From APMReports, WVXU presents four weeks of documentaries that delve into issues facing the nation's educational system.
September 1 - Stuck at Square One: The Remedial Education Trap
When students go to college, they expect to be in college classes. But in fact, four in 10 students end up in basic math and English, relearning what they were supposed to learn in high school. The vast majority of them never get a college degree. What’s going on? Most people point to failures in the nation’s K–12 education system, but this documentary probes deeper, exploring how students are placed into these classes, what skills people really need to be successful in college, and how best to learn those skills.
September 8 - Spare the Rod: Reforming School Discipline
Kids who are suspended or expelled from school are more likely to drop out and more likely to wind up in prison than kids with similar behaviors who are not kicked out. Kids of color are more likely to be suspended or expelled than white kids are.
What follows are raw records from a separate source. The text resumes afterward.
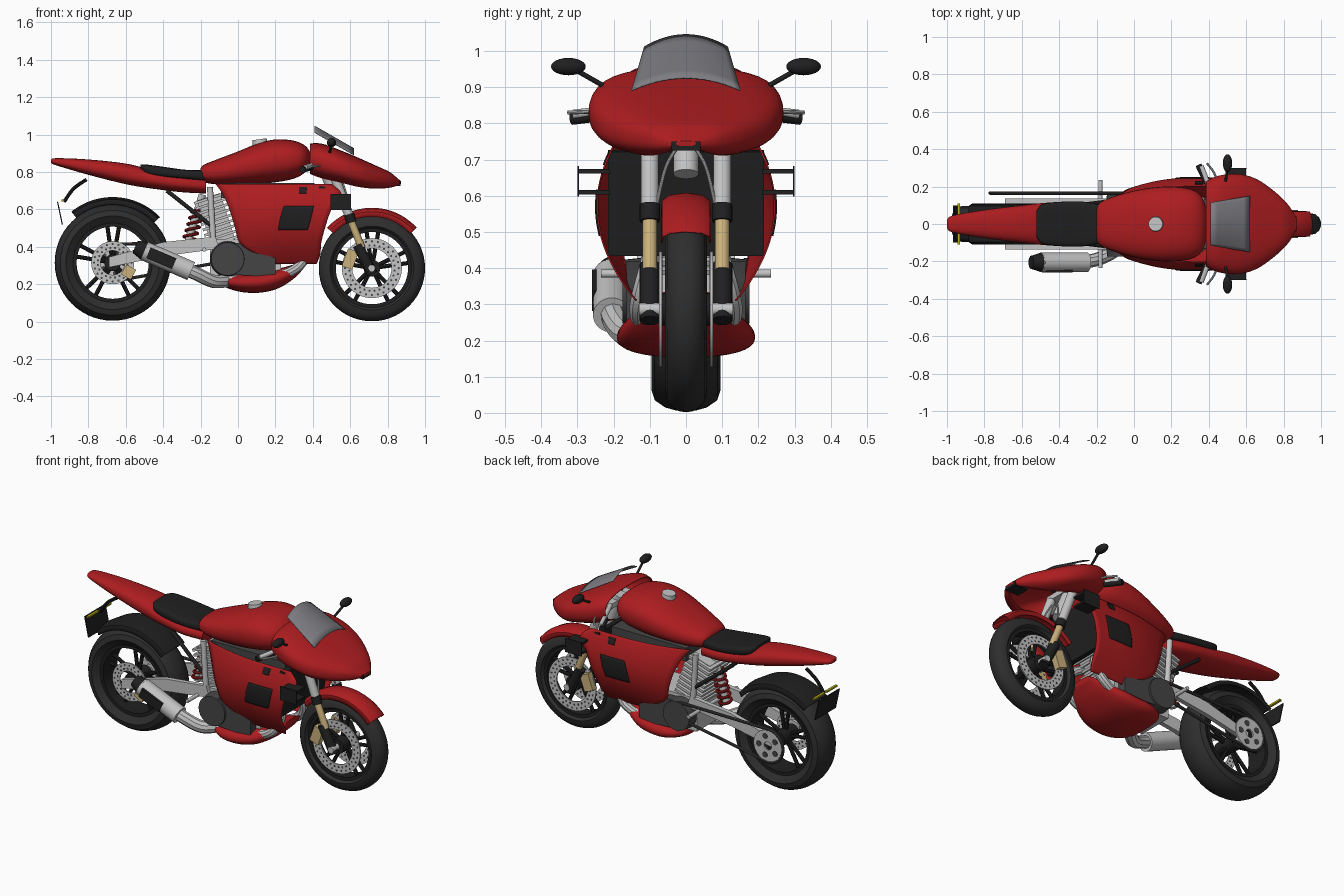
import bpy, bmesh
from math import sin, cos, pi, radians, copysign
from mathutils import Vector, Matrix

if "Cube" in bpy.data.objects:
    bpy.data.objects.remove(bpy.data.objects["Cube"])

def material(name, *rgb):
    m = bpy.data.materials.new(name)
    m.use_nodes = True
    m.diffuse_color = (*rgb, 1)
    m.node_tree.nodes["Principled BSDF"].inputs["Base Color"].default_value = (*rgb, 1)
    return m

RED = material("red paint", .42, .012, .014)
TYRE = material("tyre rubber", .027, .027, .027)
BLACK = material("black plastic", .014, .014, .015)
DARK = material("dark grey metal", .06, .06, .062)
GREY = material("light grey metal", .55, .55, .55)
GOLD = material("gold metal", .6, .44, .2)
YELLOW = material("yellow", .55, .45, .01)
SCREEN = material("screen grey", .2, .2, .22)

def finish(name, bm, mat, angle=35, thick=0):
    bmesh.ops.recalc_face_normals(bm, faces=bm.faces)
    me = bpy.data.meshes.new(name)
    bm.to_mesh(me)
    bm.free()
    me.shade_smooth()
    me.set_sharp_from_angle(angle=radians(angle))
    me.materials.append(mat)
    ob = bpy.data.objects.new(name, me)
    bpy.context.collection.objects.link(ob)
    if thick:
        mod = ob.modifiers.new("thickness", 'SOLIDIFY')
        mod.thickness, mod.offset = thick, 0
    return ob

def skin(bm, rows, close_u=False, close_v=False):
    """Join rows of points with quads."""
    vs = [[bm.verts.new(p) for p in r] for r in rows]
    n, m = len(vs), len(vs[0])
    for i in range(n if close_u else n - 1):
        for j in range(m if close_v else m - 1):
            a, b, k = vs[i], vs[(i + 1) % n], (j + 1) % m
            bm.faces.new((a[j], a[k], b[k], b[j]))
    return vs

def smooth_path(pts, k=5):
    """Catmull-Rom interpolation of tuples."""
    p = [pts[0], *pts, pts[-1]]
    out = []
    for a, b, c, d in zip(p, p[1:], p[2:], p[3:]):
        for t in (i / k for i in range(k)):
            out.append([.5 * (2*B + (C - A)*t + (2*A - 5*B + 4*C - D)*t*t + (3*B - A - 3*C + D)*t**3)
                        for A, B, C, D in zip(a, b, c, d)])
    return out + [list(pts[-1])]

def loft(name, stations, mat, e=2.4, gap=0, n=32):
    """Rounded body along x from (x, bottom, top, half width); gap opens the underside."""
    bm, rows = bmesh.new(), []
    for x, lo, hi, w in smooth_path(stations):
        row = []
        for i in range(n + (gap > 0)):
            a = -pi / 2 + gap + (2 * pi - 2 * gap) * i / n
            c, s = (copysign(abs(v) ** (2 / e), v) for v in (cos(a), sin(a)))
            row.append((x, w * c, (lo + hi) / 2 + (hi - lo) / 2 * s))
        rows.append(row)
    vs = skin(bm, rows, close_v=not gap)
    if not gap:
        bm.faces.new(vs[0])
    bm.faces.new(vs[-1])
    return finish(name, bm, mat, 45, .006 if gap else 0)

def lathe(name, centre, profile, mat, arc=None, closed=False, n=56, thick=0):
    """Spin (radius, y) points about a y axis."""
    a0, a1 = arc or (0, 360)
    m = n if arc is None else n + 1
    bm, rows = bmesh.new(), []
    for i in range(m):
        a = radians(a0 + (a1 - a0) * i / n)
        rows.append([(centre[0] + r * cos(a), centre[1] + y, centre[2] + r * sin(a)) for r, y in profile])
    skin(bm, rows, arc is None, closed)
    return finish(name, bm, mat, 35, thick)

def ring(name, c, r0, r1, h, mat):
    return lathe(name, c, [(r0, -h), (r1, -h), (r1, h), (r0, h)], mat, closed=True)

def rod(name, p, q, r, mat, r2=None, n=20):
    p, q = Vector(p), Vector(q)
    bm = bmesh.new()
    mx = Matrix.Translation((p + q) / 2) @ (q - p).to_track_quat('Z', 'Y').to_matrix().to_4x4()
    bmesh.ops.create_cone(bm, cap_ends=True, segments=n, radius1=r, radius2=r if r2 is None else r2,
                          depth=(q - p).length, matrix=mx)
    return finish(name, bm, mat)

def pipe(name, pts, r, mat, cyclic=False):
    cu = bpy.data.curves.new(name, 'CURVE')
    cu.dimensions, cu.bevel_depth, cu.bevel_resolution, cu.use_fill_caps = '3D', r, 3, True
    path = pts if cyclic else smooth_path(pts)
    sp = cu.splines.new('POLY')
    sp.points.add(len(path) - 1)
    for v, p in zip(sp.points, path):
        v.co = (*p, 1)
    sp.use_cyclic_u = cyclic
    tmp = bpy.data.objects.new(name, cu)
    bm = bmesh.new()
    bm.from_mesh(bpy.data.meshes.new_from_object(tmp))
    bpy.data.objects.remove(tmp)
    return finish(name, bm, mat)

def box(name, c, size, mat, tilt=0):
    bm = bmesh.new()
    bmesh.ops.create_cube(bm, size=1, matrix=Matrix.Translation(c) @ Matrix.Rotation(radians(tilt), 4, 'Y')
                          @ Matrix.Diagonal((*size, 1)))
    return finish(name, bm, mat)

def plate(name, outline, y0, y1, mat):
    bm = bmesh.new()
    vs = skin(bm, [[(x, y, z) for x, z in outline] for y in (y0, y1)], close_v=True)
    for row in vs:
        bm.faces.new(row)
    return finish(name, bm, mat)

def blob(name, c, size, mat):
    bm = bmesh.new()
    bmesh.ops.create_uvsphere(bm, u_segments=24, v_segments=12, radius=1,
                              matrix=Matrix.Translation(c) @ Matrix.Diagonal((*size, 1)))
    return finish(name, bm, mat, 60)

def brake_disc(name, c, r0, r1, n):
    ring(name, c, r0, r1, .004, GREY)
    bm = bmesh.new()
    for i in range(n * 2):
        a, r = 2 * pi * i / (n * 2), r0 + (r1 - r0) * (.3 if i % 2 else .7)
        bmesh.ops.create_cone(bm, cap_ends=True, segments=8, radius1=.006, radius2=.006, depth=.01,
            matrix=Matrix.Translation((c[0] + r * cos(a), c[1], c[2] + r * sin(a))) @ Matrix.Rotation(pi / 2, 4, 'X'))
    finish(name + "_holes", bm, DARK)

# Wheels
REAR, FRONT = (-.67, 0, .315), (.716, 0, .286)
for label, c, R, w in (("rear", REAR, .31, .096), ("front", FRONT, .284, .058)):
    half = [(.212, .72), (R - .06, 1), (R - .03, .9), (R - .01, .6), (R - .002, .3)]
    lathe(label + "_tyre", c, [(r, -w * y) for r, y in half] + [(R, 0)] + [(r, w * y) for r, y in half[::-1]], TYRE)
    ring(label + "_rim", c, .193, .214, w * .72, BLACK)
    rod(label + "_hub", (c[0], -.07, c[2]), (c[0], .07, c[2]), .045, BLACK)
    rod(label + "_axle", (c[0], -.13, c[2]), (c[0], .13, c[2]), .018, GREY)
    for i in range(5):
        for d in (-.16, .16):
            a = 2 * pi * i / 5 + .3
            rod(label + "_spoke", (c[0] + .03 * cos(a + d), 0, c[2] + .03 * sin(a + d)),
                (c[0] + .2 * cos(a + d), 0, c[2] + .2 * sin(a + d)), .011, BLACK, n=8)
brake_disc("rear_disc", (REAR[0], -.085, REAR[2]), .065, .115, 20)
box("rear_caliper", (-.585, -.09, .265), (.06, .04, .06), GOLD, 30)

# Mudguards
lathe("front_mudguard", FRONT, [(.275, -.066), (.3, -.064), (.314, -.045), (.32, 0), (.314, .045), (.3, .064),
      (.275, .066)], RED, (42, 138), thick=.005)
lathe("rear_hugger", REAR, [(.31, -.105), (.335, -.095), (.347, 0), (.335, .095), (.31, .105)], BLACK, (44, 129), thick=.008)

# Bodywork
loft("tail", [(-1, .848, .865, .02), (-.97, .835, .874, .045), (-.8, .785, .867, .075), (-.6, .735, .845, .1),
     (-.45, .71, .81, .115), (-.3, .692, .785, .12), (-.17, .685, .77, .1)], RED)
loft("seat", [(-.52, .815, .84, .07), (-.49, .79, .84, .105), (-.4, .77, .828, .118), (-.28, .76, .812, .12),
     (-.17, .75, .81, .1)], BLACK, 4)
loft("tank", [(-.2, .775, .82, .08), (-.18, .745, .84, .115), (-.1, .733, .872, .15), (0, .733, .91, .178),
     (.1, .737, .95, .195), (.2, .745, .974, .2), (.3, .765, .967, .188), (.36, .8, .94, .15), (.39, .85, .9, .07)], RED)
rod("fuel_cap", (.12, 0, .94), (.115, 0, .975), .042, GREY, .038, 28)
loft("front_cowl", [(.385, .785, .95, .225), (.45, .76, .948, .255), (.55, .738, .912, .266), (.65, .715, .87, .24),
     (.74, .708, .83, .18), (.81, .715, .797, .115), (.85, .728, .765, .06), (.868, .738, .75, .025)], RED, 2.7, .5)
loft("belly_pan", [(-.08, .2, .23, .08), (-.06, .18, .245, .14), (.02, .158, .26, .185), (.12, .155, .27, .19),
     (.22, .18, .285, .175), (.31, .24, .31, .13), (.37, .31, .34, .07)], RED)
box("headlight", (.825, 0, .737), (.09, .08, .025), BLACK)
bm = bmesh.new()
skin(bm, [[(.41 + .21 * v, u * (.115 + .035 * v), 1.045 - .12 * v - .034 * u * u) for u in (i / 8 - 1 for i in range(17))]
          for v in (j / 6 for j in range(7))])
finish("windscreen", bm, SCREEN, 35, .004)

def side_y(x, z):
    return (.245 - 1.6 * (z - .57) ** 2) * (1 - 2.2 * max(0, .3 - x) ** 2)

def side_patch(name, rows, s, off, mat):
    """Panel on the curved flank from (z, rear x, front x) rows."""
    bm = bmesh.new()
    skin(bm, [[(a + (b - a) * t / 16, s * (side_y(a + (b - a) * t / 16, z) + off), z) for t in range(17)]
              for z, a, b in smooth_path(rows, 4)])
    return finish(name, bm, mat, 40, .005)

for s in (-1, 1):
    side_patch("side_fairing", [(.735, -.12, .5), (.68, -.08, .555), (.6, -.045, .5), (.5, -.015, .465), (.42, .01, .445),
               (.36, .1, .44), (.31, .2, .42)], s, 0, RED)
    side_patch("side_vent", [(.617, .245, .405), (.55, .225, .39), (.49, .215, .372)], s, .004, BLACK)
    side_patch("side_badge_plate", [(.72, .325, .37), (.685, .325, .365)], s, .004, BLACK)
    # Air duct boxes
    for z in (.61, .668):
        box("duct_shelf", (.55, s * .255, z), (.1, .09, .012), BLACK)
    box("duct_end", (.55, s * .298, .64), (.11, .005, .085), BLACK)
    # Front fork, brakes
    rod("fork_upper", (.5, s * .1, .82), (.593, s * .1, .57), .025, GREY)
    rod("fork_collar", (.593, s * .1, .575), (.607, s * .1, .53), .028, BLACK)
    rod("fork_slider", (.605, s * .1, .535), (.662, s * .1, .395), .02, GOLD)
    rod("fork_foot", (.64, s * .1, .41), (.718, s * .1, .255), .028, BLACK)
    brake_disc("front_disc", (FRONT[0], s * .07, FRONT[2]), .105, .16, 28)
    box("front_caliper", (.6, s * .085, .335), (.06, .04, .1), GOLD, 20)
    pipe("brake_hose", [(.56, s * .02, .74), (.58, s * .055, .68), (.6, s * .08, .58)], .005, GREY)
    # Handlebars and mirrors
    rod("handlebar", (.44, s * .1, .85), (.36, s * .31, .825), .013, GREY)
    rod("grip", (.39, s * .22, .825), (.345, s * .315, .813), .017, BLACK)
    pipe("lever", [(.45, s * .2, .835), (.43, s * .27, .832), (.39, s * .325, .83)], .006, GREY)
    rod("mirror_stem", (.49, s * .23, .905), (.5, s * .3, .945), .007, BLACK)
    blob("mirror", (.5, s * .325, .957), (.025, .048, .024), BLACK)
    # Engine covers, swingarm, frame rails
    rod("clutch_cover", (-.055, s * .11, .335), (-.055, s * .175, .335), .095, DARK, .088, 36)
    plate("engine_cover", [(-.05, .42), (.03, .42), (.11, .37), (.2, .34), (.2, .24), (-.02, .25)], s * .1, s * .165, DARK)
    plate("swingarm", [(-.69, .345), (-.4, .425), (-.12, .455), (-.1, .39), (-.4, .35), (-.69, .29)], s * .108, s * .135, GREY)
    rod("seat_strut", (-.38, s * .09, .7), (-.14, s * .12, .51), .011, BLACK)
    rod("frame_rail", (-.15, s * .12, .72), (-.13, s * .12, .4), .016, GREY)
    pipe("header_pipe", [(.2, s * .08, .5), (.36, s * .1, .42), (.33, s * .13, .3), (.18, s * .12, .235), (-.05, s * .12, .22)], .026, GREY)

# Engine, radiator and shock
box("crankcase", (.04, 0, .34), (.38, .22, .2), GREY)
for x, tilt in ((-.08, -18), (.2, 30)):
    for i in range(9):
        d, t = .03 * i, radians(tilt)
        box("cylinder_fin", (x + sin(t) * d, 0, .43 + cos(t) * d), (.17, .21, .014), GREY, tilt)
    box("cylinder_core", (x + sin(t) * .12, 0, .43 + cos(t) * .12), (.13, .17, .26), GREY, tilt)
box("radiator", (.43, 0, .58), (.035, .43, .29), BLACK, 8)
box("airbox", (.16, 0, .7), (.5, .26, .08), DARK)
box("top_yoke", (.47, 0, .84), (.07, .26, .03), GREY)
box("dashboard", (.5, 0, .885), (.05, .16, .05), BLACK, -30)
rod("steering_head", (.44, 0, .88), (.53, 0, .66), .035, GREY)
rod("shock_body", (-.275, 0, .4), (-.19, 0, .68), .02, GREY)
pipe("shock_spring", [(-.27 + .06 * i / 72 + .034 * cos(i * pi / 6), .036 * sin(i * pi / 6), .405 + .2 * i / 72)
     for i in range(73)], .008, RED)
rod("foot_pegs", (-.18, -.235, .385), (-.18, .235, .385), .011, GREY)

# Exhaust
pipe("exhaust_pipe", [(-.05, -.1, .22), (-.13, -.16, .215), (-.22, -.195, .255), (-.32, -.205, .3)], .036, GREY)
rod("silencer", (-.5, -.205, .378), (-.25, -.205, .27), .052, GREY, n=32)
rod("silencer_tip", (-.55, -.205, .4), (-.495, -.205, .376), .035, BLACK, .052, 32)
box("silencer_panel", (-.41, -.235, .339), (.15, .05, .06), BLACK, 23)

# Chain drive on the left
ring("sprocket", (REAR[0], .165, REAR[2]), .025, .095, .005, GREY)
for i in range(5):
    a = 2 * pi * i / 5
    rod("sprocket_hole", (REAR[0] + .06 * cos(a), .158, REAR[2] + .06 * sin(a)),
        (REAR[0] + .06 * cos(a), .172, REAR[2] + .06 * sin(a)), .017, DARK)
pipe("chain", [(REAR[0] + .1 * cos(a), .165, REAR[2] + .1 * sin(a)) for a in (radians(90 + 15 * i) for i in range(13))] +
     [(-.08 + .05 * cos(a), .165, .37 + .05 * sin(a)) for a in (radians(-90 + 20 * i) for i in range(10))], .009, DARK, True)

# Number plate
pipe("plate_arm", [(-.81, 0, .76), (-.88, 0, .71), (-.93, 0, .64)], .01, BLACK)
box("number_plate", (-.952, 0, .58), (.006, .2, .125), BLACK, -12)
for y in (-.06, .06):
    box("plate_strip", (-.937, y, .648), (.014, .1, .01), YELLOW)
Schools are struggling to reduce suspensions and to find other ways to make sure classrooms are calm and safe. We visit St. Paul, where parents and teachers complain that kids who should be disciplined are disrupting classrooms and causing chaos. And we visit Denver, where a grassroots group pushed the schools to stop suspending their kids and try using a restorative justice approach to discipline instead.
There is virtually no way to make a legal living these days without at least a high school diploma. Still, nearly 20 percent of students don’t finish. Why? This documentary explores what students and teachers are up against in some of the nation’s poorest high schools. We document the progress that has been made at one former “dropout factory” and ask what it would take to help more kids succeed. And we visit one school that literally chases students down to get them to class so they can graduate.
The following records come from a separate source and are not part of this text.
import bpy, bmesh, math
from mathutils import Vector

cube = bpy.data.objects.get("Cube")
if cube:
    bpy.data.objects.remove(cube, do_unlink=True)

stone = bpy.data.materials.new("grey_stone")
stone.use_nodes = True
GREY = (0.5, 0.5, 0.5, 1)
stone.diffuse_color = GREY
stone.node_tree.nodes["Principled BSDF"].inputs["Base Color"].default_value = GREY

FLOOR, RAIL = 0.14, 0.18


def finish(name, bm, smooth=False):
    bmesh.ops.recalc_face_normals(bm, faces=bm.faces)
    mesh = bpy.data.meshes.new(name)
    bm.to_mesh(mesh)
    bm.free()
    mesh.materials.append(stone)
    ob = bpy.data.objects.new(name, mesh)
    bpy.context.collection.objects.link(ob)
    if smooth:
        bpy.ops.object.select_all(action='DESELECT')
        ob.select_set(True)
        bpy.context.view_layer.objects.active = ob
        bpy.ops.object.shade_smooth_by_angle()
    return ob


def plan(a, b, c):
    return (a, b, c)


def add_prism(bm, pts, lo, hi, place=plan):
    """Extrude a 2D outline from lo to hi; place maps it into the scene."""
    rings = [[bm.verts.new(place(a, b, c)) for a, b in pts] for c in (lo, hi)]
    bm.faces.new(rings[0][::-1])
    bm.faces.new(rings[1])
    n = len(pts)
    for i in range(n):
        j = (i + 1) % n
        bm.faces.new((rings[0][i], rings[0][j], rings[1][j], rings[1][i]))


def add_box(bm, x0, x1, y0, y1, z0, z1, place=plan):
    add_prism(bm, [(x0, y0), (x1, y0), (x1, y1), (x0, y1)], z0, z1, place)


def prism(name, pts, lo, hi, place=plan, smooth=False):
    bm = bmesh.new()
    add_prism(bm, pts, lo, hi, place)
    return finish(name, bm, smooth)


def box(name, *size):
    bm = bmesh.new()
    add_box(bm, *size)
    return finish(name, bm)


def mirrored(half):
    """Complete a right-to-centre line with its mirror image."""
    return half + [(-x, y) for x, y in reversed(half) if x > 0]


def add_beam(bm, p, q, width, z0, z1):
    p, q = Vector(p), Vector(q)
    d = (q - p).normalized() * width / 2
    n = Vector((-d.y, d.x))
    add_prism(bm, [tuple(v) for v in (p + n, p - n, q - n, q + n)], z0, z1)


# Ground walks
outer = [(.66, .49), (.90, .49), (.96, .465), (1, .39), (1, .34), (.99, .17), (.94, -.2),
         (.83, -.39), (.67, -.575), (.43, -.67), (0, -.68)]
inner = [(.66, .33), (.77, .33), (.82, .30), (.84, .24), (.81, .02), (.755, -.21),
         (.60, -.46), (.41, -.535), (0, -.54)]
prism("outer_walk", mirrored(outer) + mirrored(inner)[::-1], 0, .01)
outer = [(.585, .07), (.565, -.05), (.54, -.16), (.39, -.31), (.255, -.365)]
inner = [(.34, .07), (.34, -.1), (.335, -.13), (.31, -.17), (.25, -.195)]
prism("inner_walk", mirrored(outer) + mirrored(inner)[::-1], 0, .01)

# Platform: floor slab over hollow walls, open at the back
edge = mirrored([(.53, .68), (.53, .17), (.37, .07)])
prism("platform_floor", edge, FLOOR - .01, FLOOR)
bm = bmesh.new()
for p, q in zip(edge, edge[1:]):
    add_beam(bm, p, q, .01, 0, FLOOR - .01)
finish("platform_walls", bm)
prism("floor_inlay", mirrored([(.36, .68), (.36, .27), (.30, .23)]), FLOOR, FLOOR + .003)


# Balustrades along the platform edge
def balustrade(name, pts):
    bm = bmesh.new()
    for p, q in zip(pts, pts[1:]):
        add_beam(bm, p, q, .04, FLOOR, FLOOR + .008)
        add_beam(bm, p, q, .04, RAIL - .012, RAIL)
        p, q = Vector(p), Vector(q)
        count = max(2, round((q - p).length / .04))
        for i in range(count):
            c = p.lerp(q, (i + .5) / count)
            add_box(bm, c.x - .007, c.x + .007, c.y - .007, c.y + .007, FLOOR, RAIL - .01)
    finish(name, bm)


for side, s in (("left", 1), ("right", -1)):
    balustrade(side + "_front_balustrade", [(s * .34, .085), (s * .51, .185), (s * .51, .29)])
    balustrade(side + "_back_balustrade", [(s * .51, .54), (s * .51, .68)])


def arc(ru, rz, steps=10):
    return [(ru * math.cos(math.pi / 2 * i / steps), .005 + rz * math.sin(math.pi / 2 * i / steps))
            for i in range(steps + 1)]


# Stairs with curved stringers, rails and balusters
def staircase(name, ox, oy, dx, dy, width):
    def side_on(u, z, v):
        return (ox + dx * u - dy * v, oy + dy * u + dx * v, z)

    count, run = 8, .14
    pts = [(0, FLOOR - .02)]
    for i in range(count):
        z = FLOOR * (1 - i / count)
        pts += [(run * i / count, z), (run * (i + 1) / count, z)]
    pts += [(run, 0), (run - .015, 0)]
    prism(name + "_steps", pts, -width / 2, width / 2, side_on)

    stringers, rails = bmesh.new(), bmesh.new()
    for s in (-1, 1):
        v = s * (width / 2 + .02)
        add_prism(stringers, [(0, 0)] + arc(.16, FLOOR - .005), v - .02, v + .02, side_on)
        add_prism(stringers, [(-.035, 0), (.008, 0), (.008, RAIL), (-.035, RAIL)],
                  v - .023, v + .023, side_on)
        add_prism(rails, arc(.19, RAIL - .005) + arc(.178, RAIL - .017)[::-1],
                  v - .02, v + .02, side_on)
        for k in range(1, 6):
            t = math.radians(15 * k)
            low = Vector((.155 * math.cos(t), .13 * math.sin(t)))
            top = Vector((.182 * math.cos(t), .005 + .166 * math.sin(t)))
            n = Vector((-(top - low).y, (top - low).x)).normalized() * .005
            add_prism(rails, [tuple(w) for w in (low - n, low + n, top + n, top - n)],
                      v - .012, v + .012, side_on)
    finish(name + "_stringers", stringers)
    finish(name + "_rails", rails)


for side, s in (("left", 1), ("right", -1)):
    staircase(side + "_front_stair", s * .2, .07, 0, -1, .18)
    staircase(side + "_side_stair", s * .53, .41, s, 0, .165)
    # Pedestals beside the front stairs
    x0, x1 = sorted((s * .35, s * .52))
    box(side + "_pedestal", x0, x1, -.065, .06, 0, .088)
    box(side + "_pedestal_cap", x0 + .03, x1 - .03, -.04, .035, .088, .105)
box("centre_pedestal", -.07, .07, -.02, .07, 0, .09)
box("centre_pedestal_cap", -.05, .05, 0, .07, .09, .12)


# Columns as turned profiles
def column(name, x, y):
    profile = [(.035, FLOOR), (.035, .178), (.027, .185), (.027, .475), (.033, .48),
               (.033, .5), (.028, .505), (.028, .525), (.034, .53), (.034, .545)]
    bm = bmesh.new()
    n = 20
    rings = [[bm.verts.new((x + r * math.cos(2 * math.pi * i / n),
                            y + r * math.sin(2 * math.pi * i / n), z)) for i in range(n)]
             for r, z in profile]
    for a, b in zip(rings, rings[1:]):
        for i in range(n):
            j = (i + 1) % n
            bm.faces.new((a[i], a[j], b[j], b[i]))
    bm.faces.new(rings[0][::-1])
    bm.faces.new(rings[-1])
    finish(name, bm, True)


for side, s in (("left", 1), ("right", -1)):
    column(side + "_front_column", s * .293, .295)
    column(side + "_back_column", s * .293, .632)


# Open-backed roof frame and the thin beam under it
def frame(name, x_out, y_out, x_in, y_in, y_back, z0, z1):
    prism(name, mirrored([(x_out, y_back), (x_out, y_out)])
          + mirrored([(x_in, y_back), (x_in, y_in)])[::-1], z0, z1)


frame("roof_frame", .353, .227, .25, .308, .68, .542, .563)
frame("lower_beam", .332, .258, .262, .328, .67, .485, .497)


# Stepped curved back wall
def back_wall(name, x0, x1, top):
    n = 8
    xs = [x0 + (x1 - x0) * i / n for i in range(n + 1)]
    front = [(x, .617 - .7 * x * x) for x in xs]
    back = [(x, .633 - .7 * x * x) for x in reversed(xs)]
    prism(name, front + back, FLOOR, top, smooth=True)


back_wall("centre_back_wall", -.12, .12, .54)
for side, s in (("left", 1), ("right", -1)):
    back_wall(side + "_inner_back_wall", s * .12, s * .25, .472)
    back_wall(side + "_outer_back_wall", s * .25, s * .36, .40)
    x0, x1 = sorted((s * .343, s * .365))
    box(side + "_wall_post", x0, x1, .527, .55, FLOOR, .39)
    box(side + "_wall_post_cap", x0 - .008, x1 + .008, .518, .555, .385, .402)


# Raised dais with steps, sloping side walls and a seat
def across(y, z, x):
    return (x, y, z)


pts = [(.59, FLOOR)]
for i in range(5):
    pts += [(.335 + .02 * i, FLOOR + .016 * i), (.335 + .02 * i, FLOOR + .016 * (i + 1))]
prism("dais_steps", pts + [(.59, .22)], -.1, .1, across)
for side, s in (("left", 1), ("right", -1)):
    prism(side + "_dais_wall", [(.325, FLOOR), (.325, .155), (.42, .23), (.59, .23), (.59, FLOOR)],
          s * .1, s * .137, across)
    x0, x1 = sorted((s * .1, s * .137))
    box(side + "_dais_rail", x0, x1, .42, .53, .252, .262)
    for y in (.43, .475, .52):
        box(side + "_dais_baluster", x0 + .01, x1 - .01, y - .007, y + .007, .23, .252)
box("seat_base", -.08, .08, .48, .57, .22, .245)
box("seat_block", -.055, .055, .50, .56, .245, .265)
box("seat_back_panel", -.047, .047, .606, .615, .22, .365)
September 22 - College Behind Bars: Keeping an Idea Alive
For decades, the United States’ prison population has grown exponentially. And today, more than 2 million Americans are incarcerated. But most people who enter prison eventually come out, and every year about 700,000 prisoners return to society. About half of those released will be back behind bars within three years. One of the best, most cost-effective ways to reduce recidivism is to provide education to inmates. In this documentary, we explore the history of educational programs in prison; examine their effect on incarcerated individuals and on society; and ask why they are not more widespread. We follow a class of imprisoned students trying to make their way through their first semester, from orientation through final exams. And we visit a women’s facility where a group of inmates, led by a former prison guard-turned-professor, have been publishing a body of research that’s changing historians’ understanding of the history of prisons.